## Exercise brief
From the data that follows, print exactly the lines starting at the one containing "const floor = new" and ending at the one containing "by every side"; include both of them and nothing more.

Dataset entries
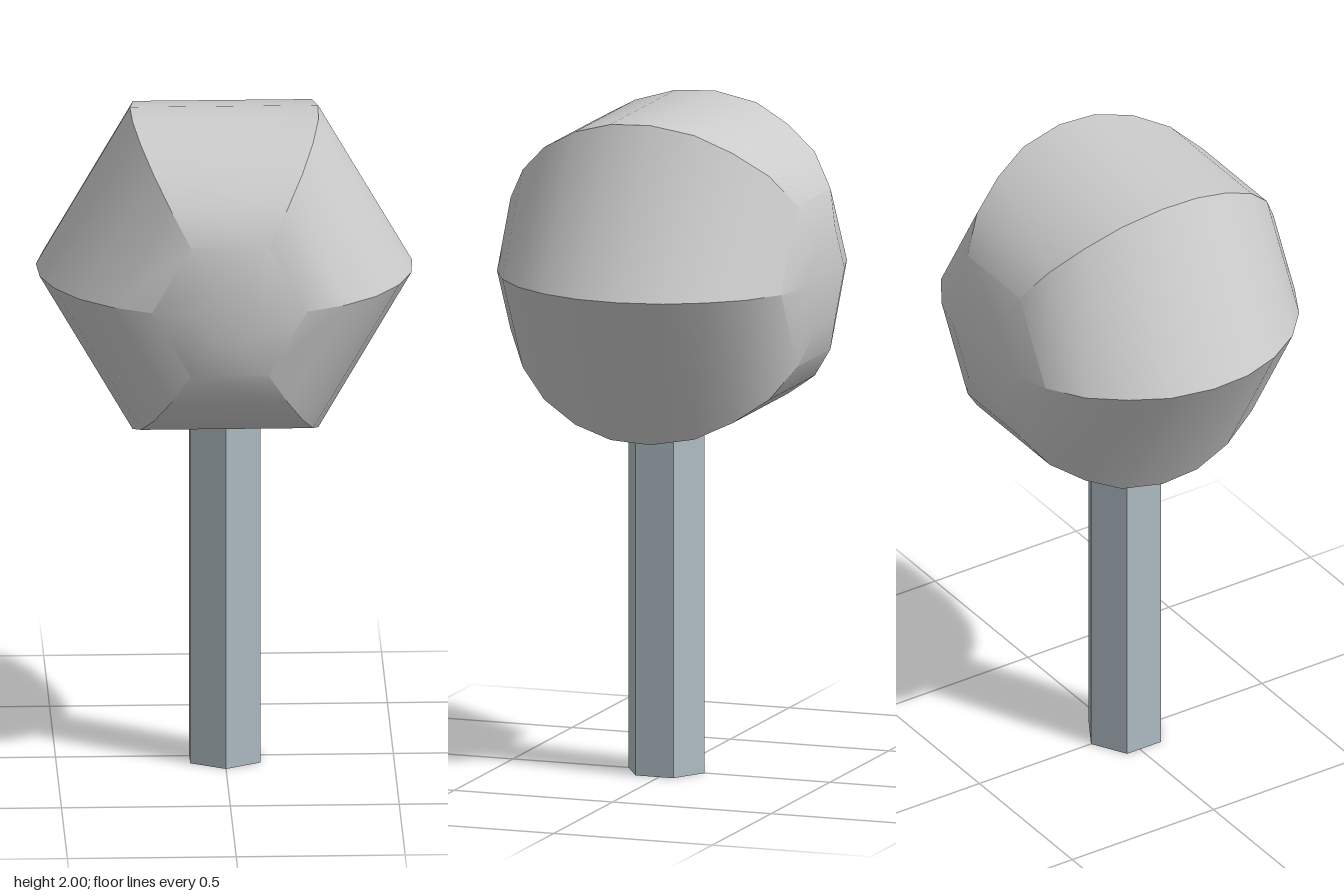
import * as THREE from 'three';
import { toCreasedNormals } from 'three/addons/utils/BufferGeometryUtils.js';

// Rounded head: a circular profile swept around the z axis with six sides
function makeHead() {
  const profile = [
    [0, -0.495], [0.16, -0.487], [0.28, -0.45], [0.39, -0.38], [0.47, -0.28],
    [0.53, -0.17], [0.557, -0.035], [0.55, 0.09], [0.51, 0.21], [0.44, 0.32],
    [0.345, 0.405], [0.23, 0.465], [0.1, 0.49], [0, 0.49],
  ].map(([r, z]) => new THREE.Vector2(r, z));
  const geometry = new THREE.LatheGeometry(profile, 6, Math.PI / 2);
  geometry.rotateX(Math.PI / 2);
  const head = new THREE.Mesh(
    toCreasedNormals(geometry, 0.5),
    new THREE.MeshStandardMaterial({ color: 0xcccccc })
  );
  head.name = 'head';
  head.position.y = 1.52;
  return head;
}

// Hexagonal handle, set slightly forward and sunk into the head
function makeHandle() {
  const height = 1.15;
  const handle = new THREE.Mesh(
    new THREE.CylinderGeometry(0.12, 0.12, height, 6),
    new THREE.MeshStandardMaterial({ color: 0xb0bec5, flatShading: true })
  );
  handle.name = 'handle';
  handle.position.set(0, height / 2, 0.015);
  return handle;
}

export function createModel() {
  const model = new THREE.Group();
  model.name = 'mallet';
  model.add(makeHead(), makeHandle());
  return model;
}
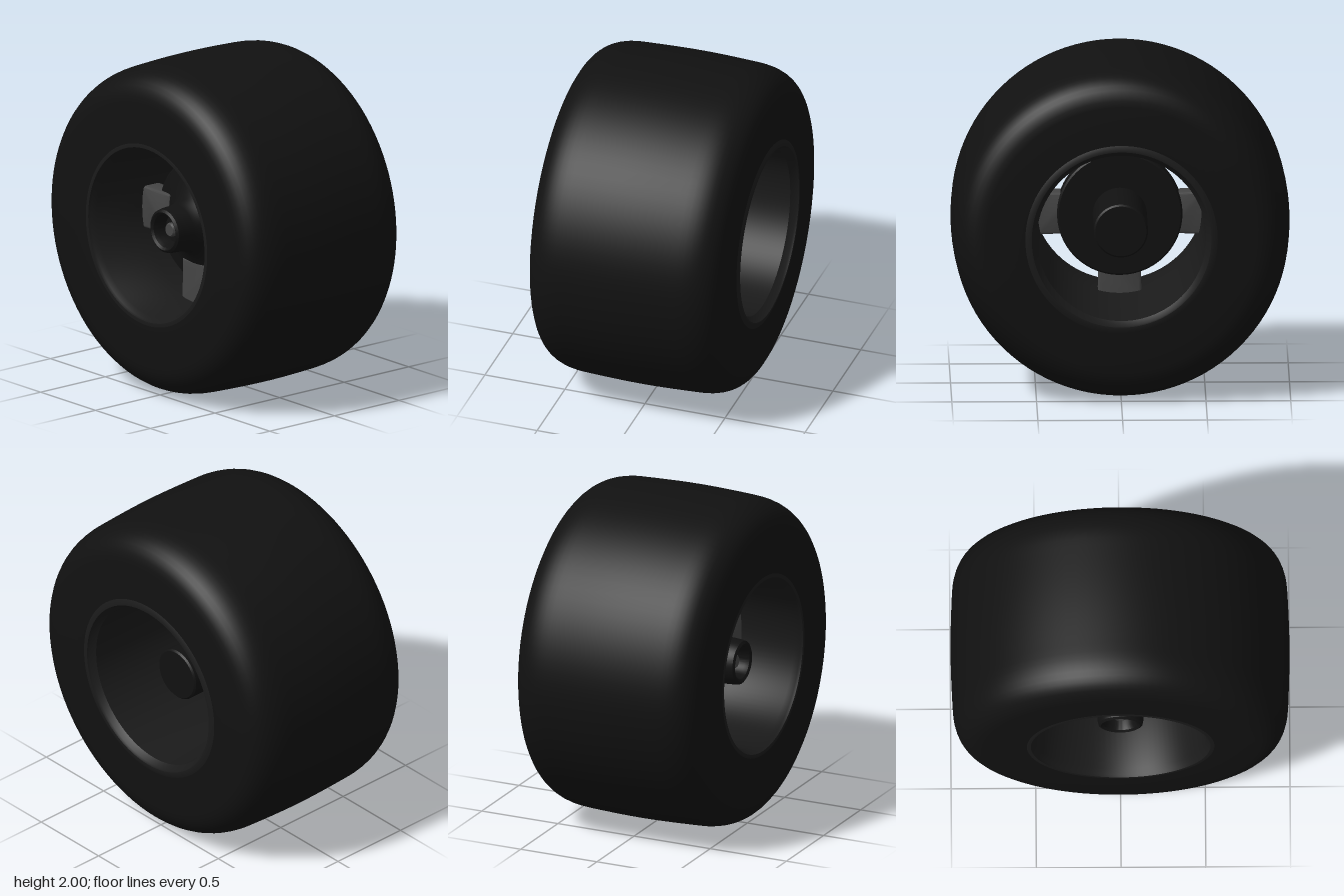
import * as THREE from 'three';
import { toCreasedNormals } from 'three/addons/utils/BufferGeometryUtils.js';

const V = (r, x) => new THREE.Vector2(r, x);
const material = (color) => new THREE.MeshStandardMaterial({ color });

// Revolves [radius, x] points around the axle (x axis)
function revolve(name, points, mat, segments = 80) {
  const lathe = new THREE.LatheGeometry(points, segments);
  lathe.rotateZ(-Math.PI / 2);
  const mesh = new THREE.Mesh(toCreasedNormals(lathe, 0.6), mat);
  mesh.name = name;
  return mesh;
}
const profile = (list) => list.map(([r, x]) => V(r, x));

export function createModel() {
  const model = new THREE.Group();
  model.name = 'wheel';
  const wheel = new THREE.Group();
  wheel.name = 'wheelAssembly';
  wheel.position.y = 1;
  model.add(wheel);

  const rubber = material(0x111111);
  const rimBlack = material(0x1a1a1a);
  const hubBlack = material(0x111111);
  const spokeGrey = material(0x444444);

  // Tyre: flat sidewalls, rounded shoulders and a slightly crowned tread
  const path = new THREE.Path();
  path.moveTo(0.55, -0.605);
  path.lineTo(0.8, -0.605);
  path.bezierCurveTo(0.93, -0.6, 0.985, -0.5, 0.99, -0.36);
  path.bezierCurveTo(0.997, -0.2, 1, -0.1, 1, 0);
  path.bezierCurveTo(1, 0.1, 0.997, 0.2, 0.99, 0.35);
  path.bezierCurveTo(0.985, 0.49, 0.93, 0.59, 0.8, 0.595);
  path.lineTo(0.55, 0.595);
  wheel.add(revolve('tyre', path.getPoints(10), rubber, 96));

  // Rim: thin barrel with a raised lip at both ends, narrowing inside
  wheel.add(revolve('rim', profile([
    [0.57, -0.59], [0.57, -0.6], [0.55, -0.606], [0.53, -0.606], [0.525, -0.59],
    [0.505, -0.56], [0.485, -0.2], [0.482, -0.1], [0.5, 0.56], [0.525, 0.59],
    [0.53, 0.605], [0.545, 0.605], [0.57, 0.594], [0.57, 0.58], [0.57, -0.59],
  ].reverse()), rimBlack, 96));

  // Hub: socket nose, flared body, round disc and a long axle cap
  wheel.add(revolve('hub', profile([
    [0, -0.38], [0.085, -0.38], [0.09, -0.44], [0.1, -0.465], [0.115, -0.475],
    [0.13, -0.465], [0.135, -0.44], [0.14, -0.36], [0.16, -0.29], [0.21, -0.235],
    [0.29, -0.21], [0.36, -0.2], [0.37, -0.19], [0.37, -0.09], [0.36, -0.08],
    [0.16, -0.08], [0.16, 0.365], [0.15, 0.375], [0, 0.375],
  ]), hubBlack));

  // Axle end inside the socket
  wheel.add(revolve('axleEnd', profile([
    [0, -0.43], [0.035, -0.43], [0.042, -0.42], [0.042, -0.37],
  ]), spokeGrey, 32));

  // Four short, slightly flared spokes between the disc and the rim
  const shape = new THREE.Shape();
  shape.moveTo(-0.11, 0.25);
  shape.lineTo(0.11, 0.25);
  shape.quadraticCurveTo(0.112, 0.4, 0.115, 0.495);
  shape.lineTo(-0.115, 0.495);
  shape.quadraticCurveTo(-0.112, 0.4, -0.11, 0.25);
  const bar = new THREE.ExtrudeGeometry(shape, {
    depth: 0.09, bevelEnabled: true, bevelThickness: 0.015, bevelSize: 0.014, bevelSegments: 3, curveSegments: 6,
  });
  bar.translate(0, 0, -0.21);
  bar.rotateY(Math.PI / 2);
  const spokeGeometry = toCreasedNormals(bar, 0.6);
  for (let i = 0; i < 4; i++) {
    const spoke = new THREE.Mesh(spokeGeometry, spokeGrey);
    spoke.name = 'spoke' + (i + 1);
    spoke.rotation.x = (i * Math.PI) / 2;
    wheel.add(spoke);
  }

  return model;
}
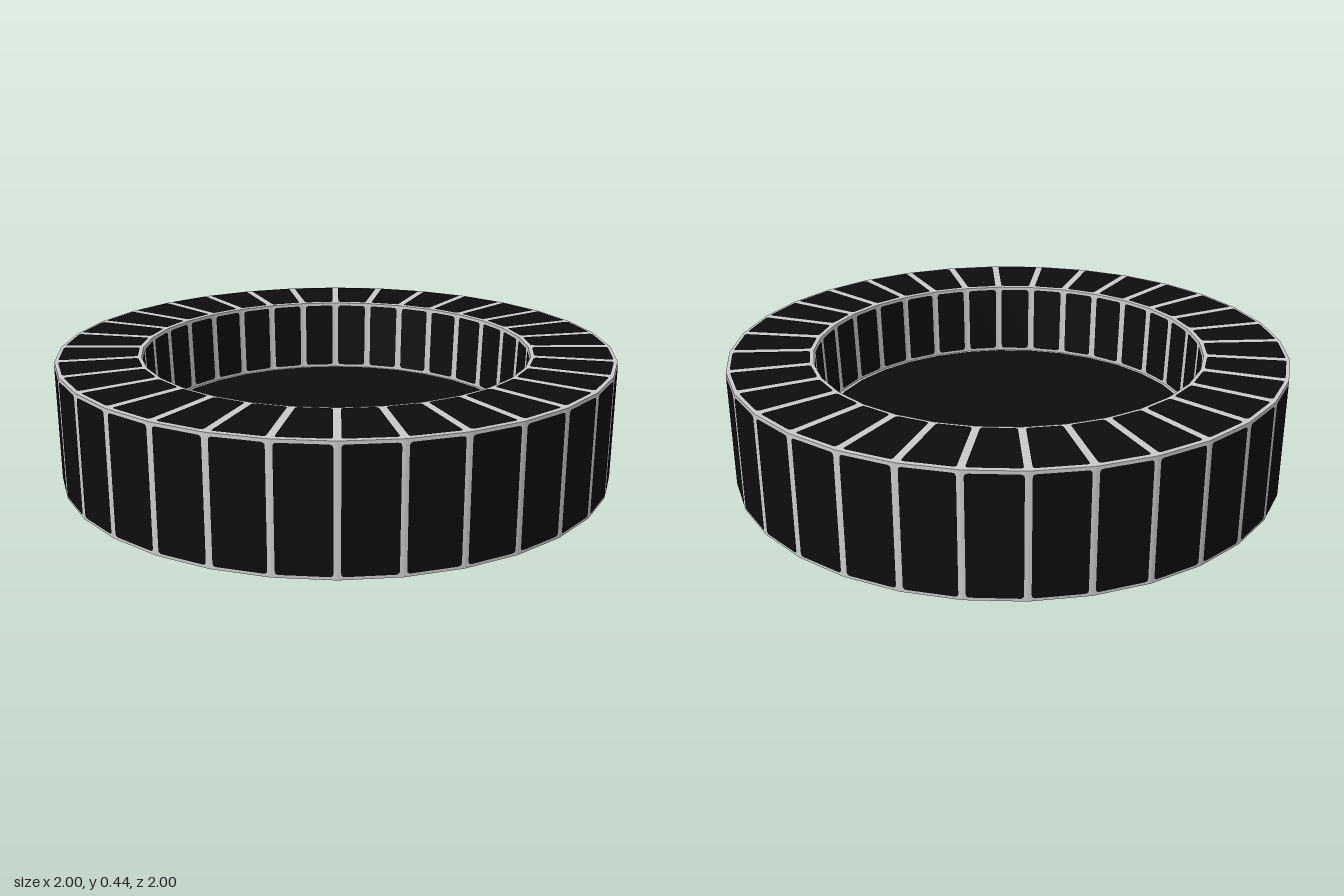
import * as THREE from 'three';

const SIDES = 32;
const APOTHEM = Math.cos(Math.PI / SIDES);
const SLOPE = Math.tan(Math.PI / SIDES);
const HEIGHT = 0.435, FLOOR = 0.16;
const RIM_TOP = 0.70, RIM_FLOOR = 0.69;

// Flat four-sided panel with rounded corners, standing on y = 0 and facing +z
function panelGeometry(halfBottom, halfTop, height, radius = 0.012) {
  const corners = [[-halfBottom, 0], [halfBottom, 0], [halfTop, height], [-halfTop, height]]
    .map(([x, y]) => new THREE.Vector2(x, y));
  const shape = new THREE.Shape();
  corners.forEach((c, i) => {
    const toward = (o) => c.clone().add(o.clone().sub(c).setLength(radius));
    const a = toward(corners[(i + 3) % 4]), b = toward(corners[(i + 1) % 4]);
    if (i === 0) shape.moveTo(a.x, a.y); else shape.lineTo(a.x, a.y);
    shape.quadraticCurveTo(c.x, c.y, b.x, b.y);
  });
  shape.closePath();
  return new THREE.ShapeGeometry(shape, 3);
}

export function createModel() {
  const model = new THREE.Group();
  model.name = 'panelledRing';

  const frameMat = new THREE.MeshStandardMaterial({ color: 0xcacaca, flatShading: true });
  frameMat.name = 'light grey frame';
  const panelMat = new THREE.MeshStandardMaterial({ color: 0x0d0d0d, flatShading: true });
  panelMat.name = 'black panel';

  // Solid frame: base, outer wall, rim, inner wall and raised floor
  const profile = [[0, 0], [1, 0], [1, HEIGHT], [RIM_TOP, HEIGHT], [RIM_FLOOR, FLOOR], [0, FLOOR]]
    .map(([x, y]) => new THREE.Vector2(x, y));
  const frame = new THREE.Mesh(new THREE.LatheGeometry(profile, SIDES), frameMat);
  frame.name = 'frame';
  model.add(frame);

  // Dark floor disc
  const floor = new THREE.Mesh(new THREE.CircleGeometry(0.677, SIDES), panelMat);
  floor.name = 'floorDisc';
  floor.rotation.x = -Math.PI / 2;
  floor.position.y = FLOOR + 0.002;
  model.add(floor);

  // Panel shapes shared by every side
  const rimOuter = 0.983, rimInner = 0.71;
  const outerGeo = panelGeometry(0.087, 0.087, 0.414);
  const rimGeo = panelGeometry(rimOuter * SLOPE - 0.0125, rimInner * SLOPE - 0.0125, rimOuter - rimInner);
  const innerGeo = panelGeometry(0.0555, 0.0565, HEIGHT - FLOOR - 0.02);
  const lean = Math.atan((RIM_TOP - RIM_FLOOR) * APOTHEM / (HEIGHT - FLOOR));

  for (let i = 0; i < SIDES; i++) {
    const side = new THREE.Group();
    side.name = 'sidePanels';
    side.rotation.y = (i + 0.5) * 2 * Math.PI / SIDES;

    const outer = new THREE.Mesh(outerGeo, panelMat);
    outer.name = 'outerPanel';
    outer.position.set(0, 0.0105, APOTHEM + 0.002);

    const rim = new THREE.Mesh(rimGeo, panelMat);
    rim.name = 'rimPanel';
    rim.rotation.x = -Math.PI / 2;
    rim.position.set(0, HEIGHT + 0.002, rimOuter);

    const inner = new THREE.Mesh(innerGeo, panelMat);
    inner.name = 'innerPanel';
    inner.rotation.set(lean, Math.PI, 0);
    inner.position.set(0, FLOOR + 0.01, RIM_FLOOR * APOTHEM - 0.002);

    side.add(outer, rim, inner);
    model.add(side);
  }
  return model;
}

## Task result
  const floor = new THREE.Mesh(new THREE.CircleGeometry(0.677, SIDES), panelMat);
  floor.name = 'floorDisc';
  floor.rotation.x = -Math.PI / 2;
  floor.position.y = FLOOR + 0.002;
  model.add(floor);

  // Panel shapes shared by every side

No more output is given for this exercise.